The Fighting Illini looked ready to challenge the Big Ten’s best earlier this year, sweeping a two-game series over Michigan and holding second place in the conference through the first 12 games. Then Minnesota happened.
The Illini couldn’t shut down the Gophers’ potent offense and only captured a single win over the four-game series. Now they look to contend just a few games behind, down but far from out.
Illinois lives and dies by its pitching. Against Michigan, the Illini only allowed one run per game. Rutgers and Penn State only managed one total run in their series.
Right-hander Sydney Sickels leads the Illinois mound, throwing the second-lowest ERA — 0.86 — in the Big Ten. Sickels doesn’t buckle under pressure, even loading bases to face the bats she wants. However, teams with more than a couple good hitters can run all over the Illini. Minnesota’s offense scored 20 runs on them in three games before Sickels pitched a shutout to close the series.
The bats make it easier on the bullpen by stringing together hits. Second baseman Avrey Steiner bats above .400, while centerfielder Jaelyn Vickery and rightfielder Kailee Powell fall in the .350 to .375 range. The trio carries much of the offense, combining for 50 out of the Illini’s 105 runs this season. If those bats stay loud, Illinois could silently slip back into contention.
Rest of the Field
With four teams vying for a title, it seems the rest of the Big Ten will struggle to differentiate itself. Iowa (14-10) could make a run if it manages to pick up wins against Northwestern, Minnesota and Illinois. But with 12 games decided by a single run, the Hawkeyes lack the timely scoring they will need to beat the conference’s giants.
Nebraska’s (14-10) prolific power hitting could make the Huskers a headache for opponents. Outfielder Tristen Edwards poses a deep threat for opposing pitchers to think about, while infielder Sydney Gray looks like a rising offensive star. Elsewhere, Nebraska struggles to pull ahead — the Huskers rank sixth and eighth in the Big Ten for team batting average and team ERA, respectively.
Penn State (5-18) and Rutgers (5-19) occupy the Big Ten’s basement, but that doesn’t mean other teams should take them lightly. Especially in a close battle for the championship, a loss to either team could derail a championship bid.
Penn State can’t hit the ball consistently, boasting a measly .181 batting average. It would be no surprise if it finishes last in the conference. Out of 24 Nittany Lion hitters, 13 fall under a .200 batting average and no one eclipses .300.
For the Scarlet Knights, it seems like the worst of their season is over — they went 0-7 against Illinois, Northwestern and Minnesota in the bubble. Now Rutgers focuses on making the most of a losing year. Trimming its conference-worst 6.17 ERA might make the season-ending series against Michigan closer than the Wolverines might want.

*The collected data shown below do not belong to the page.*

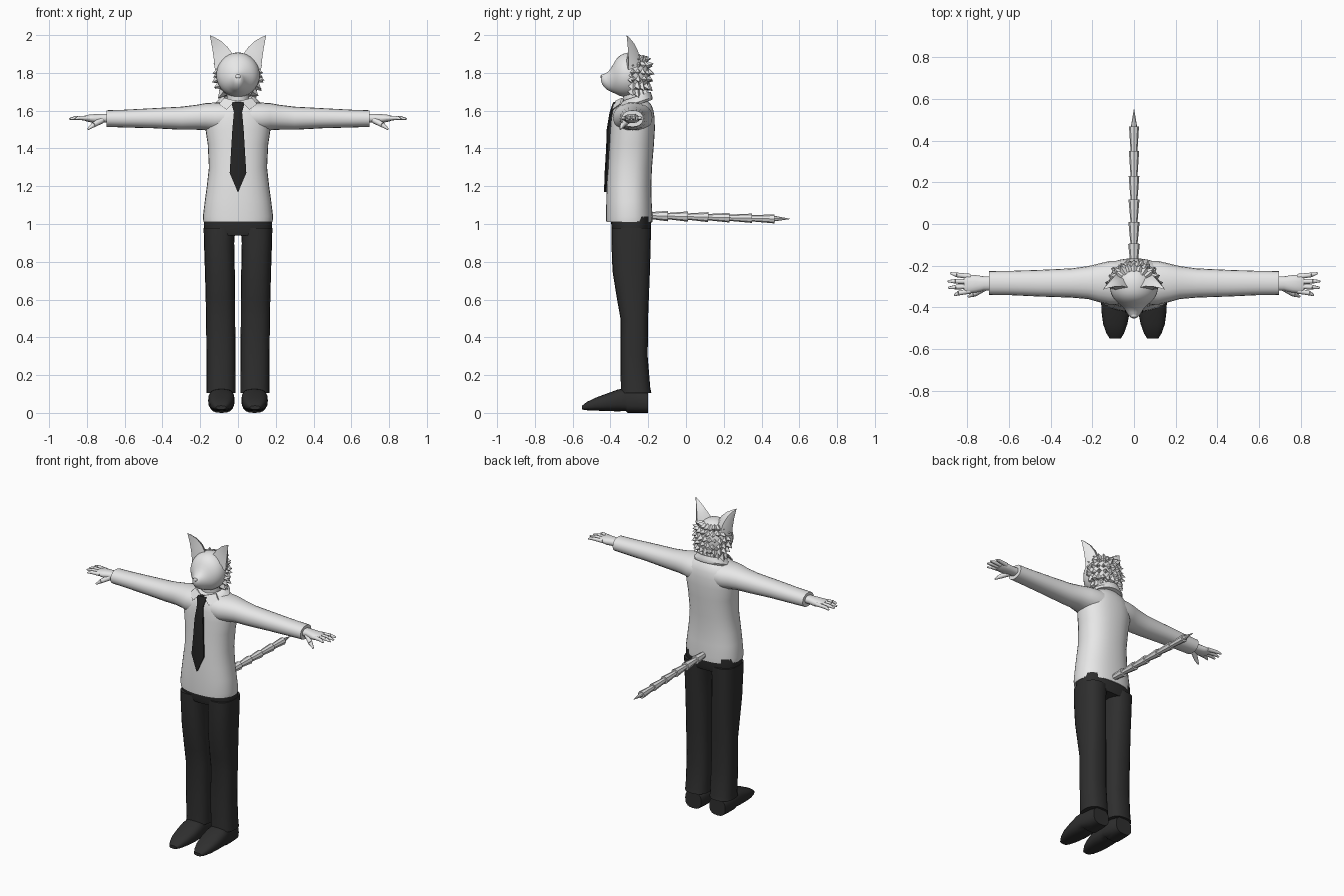
import bpy, bmesh, math, random
from mathutils import Vector, Matrix

random.seed(4)


def material(name, v):
    m = bpy.data.materials.new(name)
    m.diffuse_color = (v, v, v, 1)
    return m


FUR = material("pale fur", 0.8)
SHIRT = material("pale cloth", 0.8)
TROUSER = material("charcoal cloth", 0.028)
SHOE = material("charcoal leather", 0.028)
TIE = material("black cloth", 0.018)


def finish(name, bm, mat, mirror=False, angle=40, subsurf=0):
    bmesh.ops.recalc_face_normals(bm, faces=bm.faces)
    me = bpy.data.meshes.new(name)
    bm.to_mesh(me)
    bm.free()
    ob = bpy.data.objects.new(name, me)
    bpy.context.collection.objects.link(ob)
    me.materials.append(mat)
    bpy.ops.object.select_all(action='DESELECT')
    ob.select_set(True)
    bpy.context.view_layer.objects.active = ob
    bpy.ops.object.shade_smooth_by_angle(angle=math.radians(angle))
    if mirror:
        ob.modifiers.new("mirror", 'MIRROR').use_mirror_merge = False
    if subsurf:
        ob.modifiers.new("smooth", 'SUBSURF').levels = subsurf
        ob.modifiers["smooth"].render_levels = subsurf
    return ob


def skin(bm, rings):
    # bridge consecutive rings of points and cap both ends
    vs = [[bm.verts.new(p) for p in r] for r in rings]
    n = len(vs[0])
    for a, b in zip(vs, vs[1:]):
        for i in range(n):
            j = (i + 1) % n
            bm.faces.new((a[i], a[j], b[j], b[i]))
    bm.faces.new(vs[0])
    bm.faces.new(vs[-1])


def ring(axis, row, n, e, tilt=0):
    # superellipse ring; row = position on axis, two centres, two radii
    pos, c1, c2, r1, r2 = row
    pts = []
    for i in range(n):
        t = 2 * math.pi * i / n
        c, s = math.cos(t), math.sin(t)
        u = c1 + r1 * math.copysign(abs(c) ** (2 / e), c)
        v = c2 + r2 * math.copysign(abs(s) ** (2 / e), s)
        if axis == 'z':
            pts.append((u, v, pos + tilt * (v - c2)))
        elif axis == 'x':
            pts.append((pos, u, v))
        else:
            pts.append((u, pos, v))
    return pts


def loft(name, axis, rows, mat, n=24, e=2.0, tilt=0, **kw):
    bm = bmesh.new()
    skin(bm, [ring(axis, r, n, e, tilt) for r in rows])
    return finish(name, bm, mat, **kw)


def spike(bm, base, tip, r, r2=0.0, n=4):
    base, tip = Vector(base), Vector(tip)
    d = tip - base
    m = Matrix.Translation((base + tip) / 2) @ d.to_track_quat('Z', 'Y').to_matrix().to_4x4()
    bmesh.ops.create_cone(bm, cap_ends=True, segments=n, radius1=r, radius2=r2,
                          depth=d.length, matrix=m)


# Shirt body, sleeves and collar
loft("shirt_body", 'z', [
    (1.01, 0, -.30, .183, .122), (1.04, 0, -.30, .186, .123), (1.12, 0, -.302, .176, .12),
    (1.2, 0, -.302, .165, .118), (1.3, 0, -.297, .154, .117), (1.42, 0, -.288, .160, .118),
    (1.5, 0, -.283, .172, .118), (1.56, 0, -.281, .172, .115), (1.6, 0, -.28, .155, .108),
    (1.63, 0, -.278, .125, .095), (1.65, 0, -.275, .085, .075)], SHIRT, 32, 2.3)
loft("sleeve", 'x', [
    (.05, -.282, 1.565, .106, .082), (.12, -.282, 1.565, .104, .078),
    (.17, -.282, 1.568, .092, .072), (.22, -.281, 1.565, .079, .066),
    (.3, -.283, 1.56, .070, .061), (.45, -.284, 1.56, .064, .053),
    (.6, -.283, 1.558, .058, .047), (.695, -.283, 1.558, .057, .044),
    (.695, -.283, 1.558, .048, .036)], SHIRT, 20, 2.2, mirror=True)
loft("collar", 'z', [
    (1.625, 0, -.277, .112, .098), (1.638, 0, -.277, .118, .100), (1.655, 0, -.272, .102, .09),
    (1.675, 0, -.265, .083, .078), (1.675, 0, -.265, .074, .069), (1.64, 0, -.27, .07, .066)],
    SHIRT, 28, 2.0, tilt=.33)
bm = bmesh.new()
skin(bm, [[(.012, y, 1.652), (.075, y + .035, 1.668), (.1, y + .025, 1.635), (.06, y - .018, 1.605)]
          for y in (-.375, -.367)])
finish("collar_point", bm, SHIRT, mirror=True)

# Necktie: widths and depth following the chest
bm = bmesh.new()
skin(bm, [[(-w, y, z), (0, y - .008, z), (w, y, z), (w, y + .02, z), (-w, y + .02, z)]
          for z, w, y in [(1.645, .03, -.375), (1.635, .033, -.382), (1.59, .022, -.397),
                          (1.5, .03, -.412), (1.4, .036, -.415), (1.27, .044, -.423),
                          (1.17, .002, -.426)]])
finish("necktie", bm, TIE, angle=30)

# Trousers
loft("trouser_seat", 'z', [
    (.94, 0, -.29, .172, .094), (.97, 0, -.29, .180, .104), (1.04, 0, -.29, .178, .108)],
    TROUSER, 28, 2.6)
loft("trouser_leg", 'z', [
    (.105, .09, -.265, .078, .082), (.13, .089, -.267, .077, .078), (.3, .09, -.275, .077, .072),
    (.5, .092, -.274, .077, .073), (.6, .093, -.281, .078, .084), (.75, .096, -.29, .079, .099),
    (.9, .1, -.291, .08, .104), (.98, .098, -.29, .084, .105)], TROUSER, 20, 2.5, mirror=True)

# Shoes
loft("shoe", 'y', [
    (-.2, .088, .055, .058, .055), (-.25, .087, .06, .066, .06), (-.31, .087, .062, .067, .062),
    (-.32, .087, .070, .068, .060), (-.36, .088, .066, .070, .058), (-.42, .088, .056, .068, .046),
    (-.48, .090, .046, .058, .034), (-.525, .090, .036, .042, .022), (-.55, .09, .028, .026, .010)],
    SHOE, 20, 2.7, mirror=True)

# Hands: palm, four fingers and a thumb
loft("palm", 'x', [
    (.68, -.285, 1.56, .034, .024), (.72, -.285, 1.56, .034, .024), (.76, -.287, 1.558, .042, .024),
    (.8, -.288, 1.56, .045, .018), (.815, -.288, 1.56, .038, .012)], FUR, 14, 2.3, mirror=True)
bm = bmesh.new()
for y0, xt, yt in [(-.252, .88, -.236), (-.276, .893, -.274), (-.299, .89, -.306), (-.321, .862, -.342)]:
    mid = ((.8 + xt) / 2 + .01, (y0 + yt) / 2, 1.562)
    spike(bm, (.785, y0, 1.56), mid, .013, .011, 8)
    spike(bm, mid, (xt, yt, 1.556), .011, .005, 8)
spike(bm, (.72, -.305, 1.55), (.765, -.335, 1.525), .018, .014, 8)
spike(bm, (.765, -.335, 1.525), (.795, -.348, 1.502), .014, .005, 8)
finish("finger", bm, FUR, mirror=True, angle=50)

# Neck and head with tapering muzzle
loft("neck", 'z', [(1.6, 0, -.275, .06, .06), (1.66, 0, -.275, .058, .058),
                   (1.75, 0, -.28, .062, .062)], FUR, 20)
loft("head", 'y', [
    (-.195, 0, 1.785, .045, .05), (-.208, 0, 1.785, .08, .085), (-.245, 0, 1.79, .107, .115),
    (-.29, 0, 1.79, .119, .122), (-.335, 0, 1.788, .115, .118), (-.368, 0, 1.782, .092, .098),
    (-.388, 0, 1.768, .064, .072), (-.412, 0, 1.754, .042, .05), (-.437, 0, 1.76, .029, .034),
    (-.451, 0, 1.768, .015, .016)], FUR, 20, subsurf=1)
loft("nose", 'y', [(-.435, 0, 1.782, .016, .012), (-.447, 0, 1.781, .015, .011),
                   (-.453, 0, 1.778, .006, .005)], FUR, 10)

# Ears: diamond base sweeping out to a point, hollow at the front
base = [(.122, -.305, 1.815), (.085, -.318, 1.85), (.025, -.305, 1.895),
        (.05, -.262, 1.885), (.085, -.24, 1.86), (.112, -.262, 1.83)]
tip = Vector((.15, -.315, 2.0))
bm = bmesh.new()
rings = []
for t in (0, .3, .6, .85, .985):
    bulge = Vector((-.01, .012, .012)) * math.sin(math.pi * t)
    rings.append([Vector(p).lerp(tip, t) + bulge * (0.3 if i == 0 else 1)
                  for i, p in enumerate(base)])
skin(bm, rings)
finish("ear", bm, FUR, mirror=True, angle=50)

# Shaggy hair: rows of spikes around the back of the head
bm = bmesh.new()
for k, z in enumerate((1.87, 1.84, 1.805, 1.77, 1.735, 1.70)):
    f = math.sqrt(max(0.1, 1 - ((z - 1.785) / .135) ** 2))
    count = 11 - (k % 2)
    for i in range(count):
        a = math.radians(-88 + 176 * i / (count - 1))
        s, c = math.sin(a), math.cos(a)
        g = f * .88
        out = random.uniform(.028, .042)
        drop = .012 - .008 * k + random.uniform(-.012, .008)
        spike(bm, (s * .112 * g, -.285 + c * .09 * g, z),
              (s * (.108 * f + out * .8), -.285 + c * (.083 * f + out), z + drop), .026)
# cheek tufts
for side in (-1, 1):
    for z, x, dz in [(1.785, .135, -.01), (1.76, .138, -.012), (1.735, .122, -.02), (1.715, .1, -.025)]:
        spike(bm, (side * (x - .05), -.30, z + .012), (side * x, -.285, z + dz), .024)
finish("hair", bm, FUR, angle=25)

# Tail: segments flaring toward the end, closed by a narrow tip
bm = bmesh.new()
joints = [-.2, -.095, .01, .118, .23, .35, .468]
for i, (a, b) in enumerate(zip(joints, joints[1:])):
    za, zb = (1.045 - .02 * (y + .2) / .75 for y in (a, b))
    spike(bm, (0, a - .01, za), (0, b, zb), .016, .028 - .0008 * i, 8)
spike(bm, (0, .455, 1.029), (0, .55, 1.027), .017, .001, 8)
finish("tail", bm, FUR, angle=30)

Per usual, it looks like Michigan could run away with the Big Ten title this season. However, there are plenty of teams waiting to take its place. The Wolverines will have to beat out Minnesota and Northwestern later this season if they want to win their 12th conference championship in 13 seasons.
The Gophers have trended in the right direction lately, especially after sweeping Northwestern. If they want to win a title, though, they need to pair their heavy hitting with solid small ball. For the Wildcats, they have to put the sweep behind them and take it one game at a time. Illinois can’t be counted out either, but it needs to find consistency in its game.
Even halfway through the season, it’s still anyone’s championship.